Source texts of formatted documents:
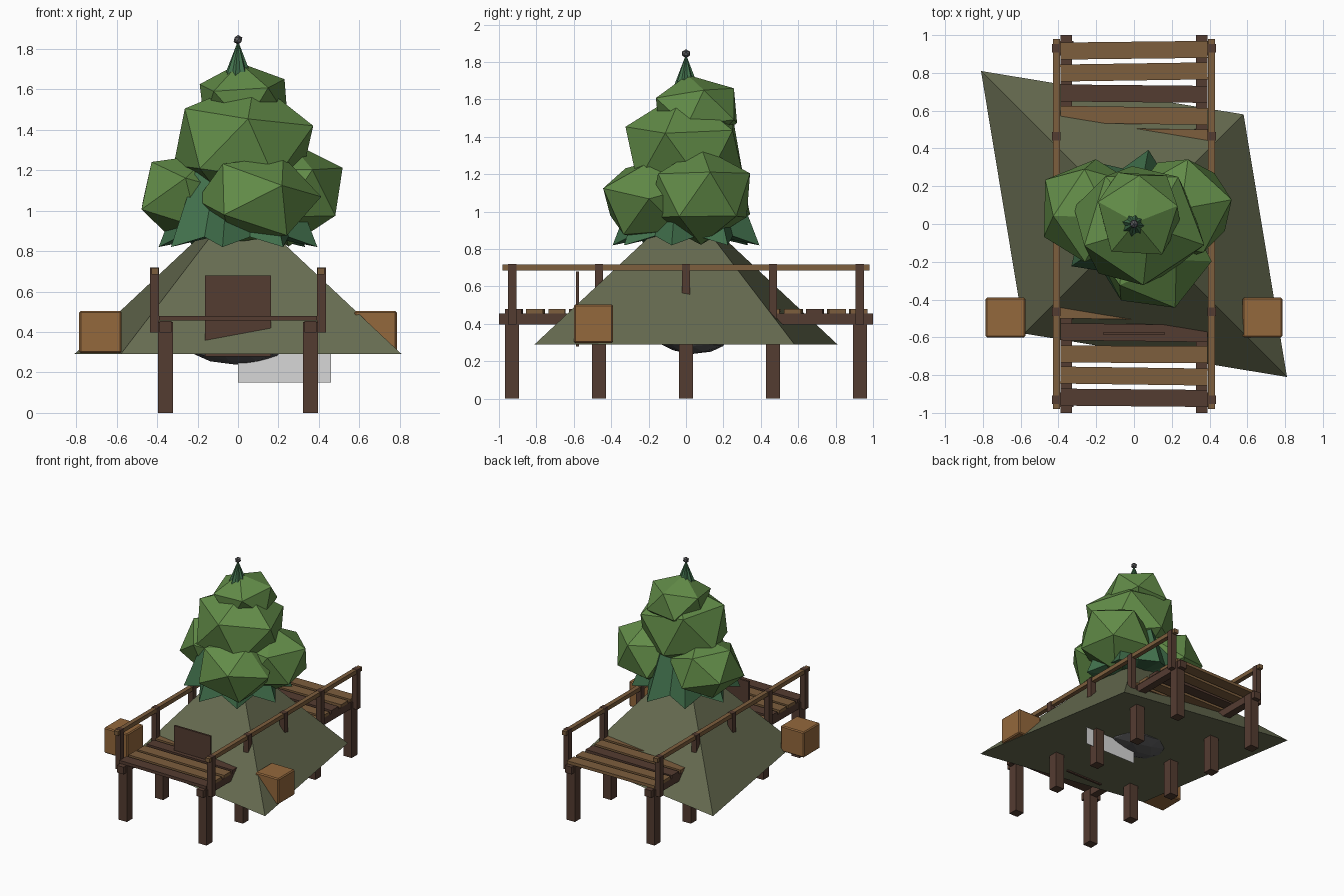
import bpy, bmesh, math, random
from mathutils import Matrix, Vector, Euler

if "Cube" in bpy.data.objects:
    bpy.data.objects.remove(bpy.data.objects["Cube"])

random.seed(4)


def material(name, r, g, b):
    m = bpy.data.materials.new(name)
    lin = [((c / 255 + 0.055) / 1.055) ** 2.4 for c in (r, g, b)]
    m.diffuse_color = (*lin, 1)
    m.use_nodes = True
    m.node_tree.nodes["Principled BSDF"].inputs["Base Color"].default_value = m.diffuse_color
    return m


DARK = material("dark wood", 84, 60, 49)
WOOD = material("brown wood", 125, 94, 61)
CRATE = material("crate wood", 148, 104, 60)
OLIVE = material("olive canvas", 103, 108, 81)
LEAF = material("leaf green", 98, 140, 72)
PINE = material("pine green", 65, 112, 76)
STONE = material("stone grey", 90, 90, 92)
PALE = material("pale grey", 215, 215, 215)


def finish(name, bm, mat):
    bmesh.ops.recalc_face_normals(bm, faces=bm.faces)
    me = bpy.data.meshes.new(name)
    bm.to_mesh(me)
    bm.free()
    me.materials.append(mat)
    ob = bpy.data.objects.new(name, me)
    bpy.context.collection.objects.link(ob)
    return ob


def box(name, center, size, mat, yaw=0, bevel=0):
    bm = bmesh.new()
    bmesh.ops.create_cube(bm, size=1, matrix=Matrix.Diagonal((*size, 1)))
    bmesh.ops.transform(bm, verts=bm.verts, matrix=Matrix.Translation(center) @ Matrix.Rotation(yaw, 4, 'Z'))
    ob = finish(name, bm, mat)
    if bevel:
        mod = ob.modifiers.new("bevel", 'BEVEL')
        mod.width, mod.segments = bevel, 1
    return ob


def blob(name, center, radii, mat, turn=(0, 0, 0), jitter=0.0, detail=1):
    bm = bmesh.new()
    bmesh.ops.create_icosphere(bm, subdivisions=detail, radius=1)
    rot = Euler([math.radians(a) for a in turn]).to_matrix()
    for v in bm.verts:
        p = rot @ v.co * (1 + random.uniform(-jitter, jitter))
        v.co = Vector(center) + Vector([p[i] * radii[i] for i in range(3)])
    return finish(name, bm, mat)


# Bridge frame: posts, beams, handrails
for side in (-1, 1):
    box("beam", (side * 0.358, 0, 0.426), (0.06, 2.0, 0.058), DARK)
    box("handrail", (side * 0.41, 0, 0.701), (0.036, 1.96, 0.033), WOOD)
    for i in range(-2, 3):
        y = i * 0.465
        box("leg", (side * 0.358, y, 0.225), (0.075, 0.075, 0.45), DARK)
        box("rail_post", (side * 0.412, y, 0.558), (0.045, 0.045, 0.323), DARK)

# Deck planks, a few of them dark
for i in range(-8, 9):
    mat = DARK if i in (-8, -5, 0, 6) else WOOD
    box("plank", (0, i * 0.115, 0.468), (0.78, 0.09, 0.024), mat, math.radians(random.uniform(-1, 1)))

# Skewed four-sided mound
bm = bmesh.new()
base = [bm.verts.new((x, y, 0.29)) for x, y in ((-0.81, 0.81), (-0.58, -0.58), (0.81, -0.81), (0.58, 0.58))]
apex = bm.verts.new((0, 0, 1.05))
bm.faces.new(base)
for i in range(4):
    bm.faces.new((base[i], base[(i + 1) % 4], apex))
finish("mound", bm, OLIVE)

# Door board, crates, hanging panel, stone under the mound
box("door_board", (0, -0.58, 0.48), (0.325, 0.016, 0.40), DARK)
for side in (-1, 1):
    box("crate", (side * 0.68, -0.495, 0.4), (0.21, 0.21, 0.207), CRATE, bevel=0.008)
box("hanging_panel", (0.23, 0, 0.23), (0.46, 0.002, 0.16), PALE)
blob("under_stone", (-0.01, 0.03, 0.33), (0.24, 0.2, 0.088), STONE, jitter=0.06, detail=2)

# Jagged pine cone rising through the foliage
bm = bmesh.new()
tip = bm.verts.new((0, 0, 1.84))
heart = bm.verts.new((0, 0, 0.9))
ring = []
for i in range(16):
    a = math.tau * i / 16 + 0.2
    r, z = (0.4, 0.82) if i % 2 else (0.3, 0.87)
    ring.append(bm.verts.new((r * math.cos(a), r * math.sin(a), z)))
for i in range(16):
    a, b = ring[i], ring[(i + 1) % 16]
    bm.faces.new((a, b, tip))
    bm.faces.new((b, a, heart))
finish("pine_cone_body", bm, PINE)
blob("tip_knob", (0, 0, 1.845), (0.024,) * 3, STONE)

# Faceted foliage clumps
blob("foliage_front", (0.10, -0.17, 1.06), (0.32, 0.29, 0.24), LEAF, (75, 5, 20), 0.05)
blob("foliage_right", (0.25, 0.08, 1.09), (0.29, 0.3, 0.26), LEAF, (0, 0, 10), 0.05)
blob("foliage_left", (-0.23, 0.08, 1.07), (0.29, 0.29, 0.24), LEAF, (20, 10, 40), 0.05)
blob("foliage_middle", (0.02, -0.01, 1.32), (0.37, 0.36, 0.32), LEAF, (8, 5, 55), 0.04)
blob("foliage_top", (0.03, 0.06, 1.54), (0.25, 0.26, 0.2), LEAF, (10, -8, 15), 0.04)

Problem details
Find the word "ring" in the data and copy out each line where it turns up.

Task answer
ring = []
    ring.append(bm.verts.new((r * math.cos(a), r * math.sin(a), z)))
    a, b = ring[i], ring[(i + 1) % 16]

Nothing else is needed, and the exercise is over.